Launching high-tech offshore racing yachts

By Charles J. Doane
Most of the Class 40 fleet is in Europe. Since 2007, MYC has imported boats for completion in the U.S. Photograph courtesy Maine Yacht Center
By Charles J. Doane Class 40 monohulls quickly became among the most popular shorthanded ocean-racing boats in the world after they were first introduced in 2004. Competitive International Monohull Open Class Association (IMOCA) 60s—with exotic features like carbon hulls, canting keels, fiber rigging, deck spreaders, and rotating masts—have long been prohibitively expensive for wanna-be amateur ocean racers. But the Class 40 boats, which are built to a restrictive box rule, are more accessible. Hulls are constructed of conventional foam-cored fiberglass; the mast and keel are fixed; standing rigging is steel rod; and class rules are tailored to keep running costs out of the stratosphere.

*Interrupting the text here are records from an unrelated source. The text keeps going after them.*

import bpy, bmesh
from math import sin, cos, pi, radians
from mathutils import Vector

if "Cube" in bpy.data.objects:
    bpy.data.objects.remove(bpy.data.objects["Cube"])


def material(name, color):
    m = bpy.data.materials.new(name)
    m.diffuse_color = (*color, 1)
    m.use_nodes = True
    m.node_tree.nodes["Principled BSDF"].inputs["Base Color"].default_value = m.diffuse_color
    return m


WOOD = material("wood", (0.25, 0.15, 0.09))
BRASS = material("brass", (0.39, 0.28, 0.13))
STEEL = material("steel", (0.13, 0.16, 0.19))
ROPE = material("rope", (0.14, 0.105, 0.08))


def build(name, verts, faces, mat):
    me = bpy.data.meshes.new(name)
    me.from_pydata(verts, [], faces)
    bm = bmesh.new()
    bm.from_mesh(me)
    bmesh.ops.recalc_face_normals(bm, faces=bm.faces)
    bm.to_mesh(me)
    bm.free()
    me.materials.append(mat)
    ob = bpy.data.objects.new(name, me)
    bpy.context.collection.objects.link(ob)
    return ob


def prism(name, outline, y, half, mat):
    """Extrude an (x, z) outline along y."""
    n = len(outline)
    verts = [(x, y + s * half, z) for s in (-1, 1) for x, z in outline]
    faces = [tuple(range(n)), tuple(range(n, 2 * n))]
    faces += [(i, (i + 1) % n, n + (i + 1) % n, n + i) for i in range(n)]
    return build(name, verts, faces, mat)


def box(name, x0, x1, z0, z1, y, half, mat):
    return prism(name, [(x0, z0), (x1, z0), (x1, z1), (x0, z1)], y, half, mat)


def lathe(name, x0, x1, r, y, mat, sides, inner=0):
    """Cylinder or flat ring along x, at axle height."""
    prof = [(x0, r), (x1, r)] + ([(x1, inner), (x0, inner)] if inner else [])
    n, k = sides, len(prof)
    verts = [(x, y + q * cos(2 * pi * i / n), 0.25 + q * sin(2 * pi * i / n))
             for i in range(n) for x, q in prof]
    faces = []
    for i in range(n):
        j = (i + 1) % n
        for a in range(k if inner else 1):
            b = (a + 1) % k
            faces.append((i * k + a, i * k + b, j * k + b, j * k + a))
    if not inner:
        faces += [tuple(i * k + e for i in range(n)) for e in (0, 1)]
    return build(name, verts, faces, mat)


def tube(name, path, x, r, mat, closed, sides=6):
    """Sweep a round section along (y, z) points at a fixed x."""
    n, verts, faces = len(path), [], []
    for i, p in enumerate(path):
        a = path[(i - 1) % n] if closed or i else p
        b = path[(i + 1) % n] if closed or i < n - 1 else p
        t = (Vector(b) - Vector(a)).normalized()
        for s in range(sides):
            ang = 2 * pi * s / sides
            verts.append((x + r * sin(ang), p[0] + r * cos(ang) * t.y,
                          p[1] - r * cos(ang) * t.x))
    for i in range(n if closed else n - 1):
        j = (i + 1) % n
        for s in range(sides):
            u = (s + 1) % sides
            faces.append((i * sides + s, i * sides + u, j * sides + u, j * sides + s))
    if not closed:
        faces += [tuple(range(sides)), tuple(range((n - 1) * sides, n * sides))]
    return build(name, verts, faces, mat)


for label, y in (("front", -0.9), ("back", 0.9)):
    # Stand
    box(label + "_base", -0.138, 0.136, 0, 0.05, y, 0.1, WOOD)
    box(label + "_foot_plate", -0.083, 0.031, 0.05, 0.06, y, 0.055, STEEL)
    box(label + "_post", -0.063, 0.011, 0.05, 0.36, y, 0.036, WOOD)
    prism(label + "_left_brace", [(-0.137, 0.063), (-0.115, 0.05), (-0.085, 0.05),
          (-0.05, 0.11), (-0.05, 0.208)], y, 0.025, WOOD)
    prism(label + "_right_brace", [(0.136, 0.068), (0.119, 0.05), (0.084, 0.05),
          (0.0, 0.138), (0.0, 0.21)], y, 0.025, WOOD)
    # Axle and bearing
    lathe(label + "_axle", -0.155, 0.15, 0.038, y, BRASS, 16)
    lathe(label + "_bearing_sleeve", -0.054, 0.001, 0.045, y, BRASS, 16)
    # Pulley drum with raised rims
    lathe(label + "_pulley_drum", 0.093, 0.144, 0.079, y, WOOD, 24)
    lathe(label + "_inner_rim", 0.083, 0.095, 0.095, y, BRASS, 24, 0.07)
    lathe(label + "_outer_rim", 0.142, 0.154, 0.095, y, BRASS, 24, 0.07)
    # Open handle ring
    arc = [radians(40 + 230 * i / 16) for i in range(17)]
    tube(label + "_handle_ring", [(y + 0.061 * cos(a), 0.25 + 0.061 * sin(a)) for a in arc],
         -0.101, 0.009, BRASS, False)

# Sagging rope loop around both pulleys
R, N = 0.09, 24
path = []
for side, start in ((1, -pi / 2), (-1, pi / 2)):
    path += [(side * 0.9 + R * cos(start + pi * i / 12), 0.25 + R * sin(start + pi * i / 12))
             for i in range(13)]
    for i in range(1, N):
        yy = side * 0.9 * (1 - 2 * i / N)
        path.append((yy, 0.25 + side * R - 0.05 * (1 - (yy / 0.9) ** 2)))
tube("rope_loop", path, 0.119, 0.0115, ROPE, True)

Brian Harris, the general manager at Maine Yacht Center in Portland, probably has more experience preparing and maintaining Open 60s than anyone else in North America. He jumped on the Class 40 bandwagon early on and began importing Akilarias, which are one of the more competitive brands, in 2007. In a special arrange- ment with French designer Marc Lombard and Tunisian builder MC-Tec, the boats are shipped in parts to Maine Yacht Center, where they are assembled and fully commissioned into ready-to-sail condition. Harris has managed IMOCA boats in Europe for several top singlehanders and in 2007 led Maine Yacht Center in refitting Rich Wilson’s Open 60, Great American III (ex-Solidaires), for the 2008-09 Vendée Globe. During 2014, Harris and the yard will again be working with Wilson to prepare his next 60, Great American IV (ex-Mirabaud), for the 2016-17 edition of the race. This past year Harris kept Maine Yacht Center in front of the Class 40 curve with the launch of the very latest, third-generation Akilaria, the new RC3, which promises to be very competitive. Building on extensive experience gained in the prior two iterations, this new boat features a new hull design, new appendages under the water, new deck and interior layouts, and a new rig. The hull now boasts full-length hard chines to improve initial stability and righting moment, and the retractable bowsprit articulates either side of the centerline to improve downwind sailing angles. A longer coach roof and optional convertible hardtop provide more shelter in the cockpit, and the water-ballast system has been improved and simplified, with a single, larger transfer pipe and fewer tanks that are further outboard. With its lower weight and reduced wetted surface area, the RC3 should be markedly faster than its RC2 predecessor, which currently holds the class record of 359 nautical miles covered in 24 hours.
I haven’t had a chance yet to sail the new RC3, but I did help sail a second-generation RC2 boat back from a Newport-Bermuda Race run in 2012. During the race, the boat, competing in the Double-handed Division, ran the course from Newport, a distance of more than 600 miles, in less than three days and hit speeds as high as 24 knots. We weren’t pressing hard on the way back, but still sailed more than 700 miles to Portland in just four days in light to moderate conditions. Accommodations on these RC racing boats are crude—some pipe berths, a nav desk, a gimbaled burner for heating packets of freeze-dried gruel. You can, however, order a more civilized version of the Akilaria, with furniture and other amenities, if you’re looking for a serious performance cruiser. Charlie Doane learned to sail on the Maine coast as a boy and since then has roamed the North Atlantic on various boats. He has written for various sailing magazines. Slide show: While most of the Class 40 fleet is in Europe, Maine Yacht Center has imported and built the monohulls in Maine since 2007. Photos courtesy Maine Yacht Center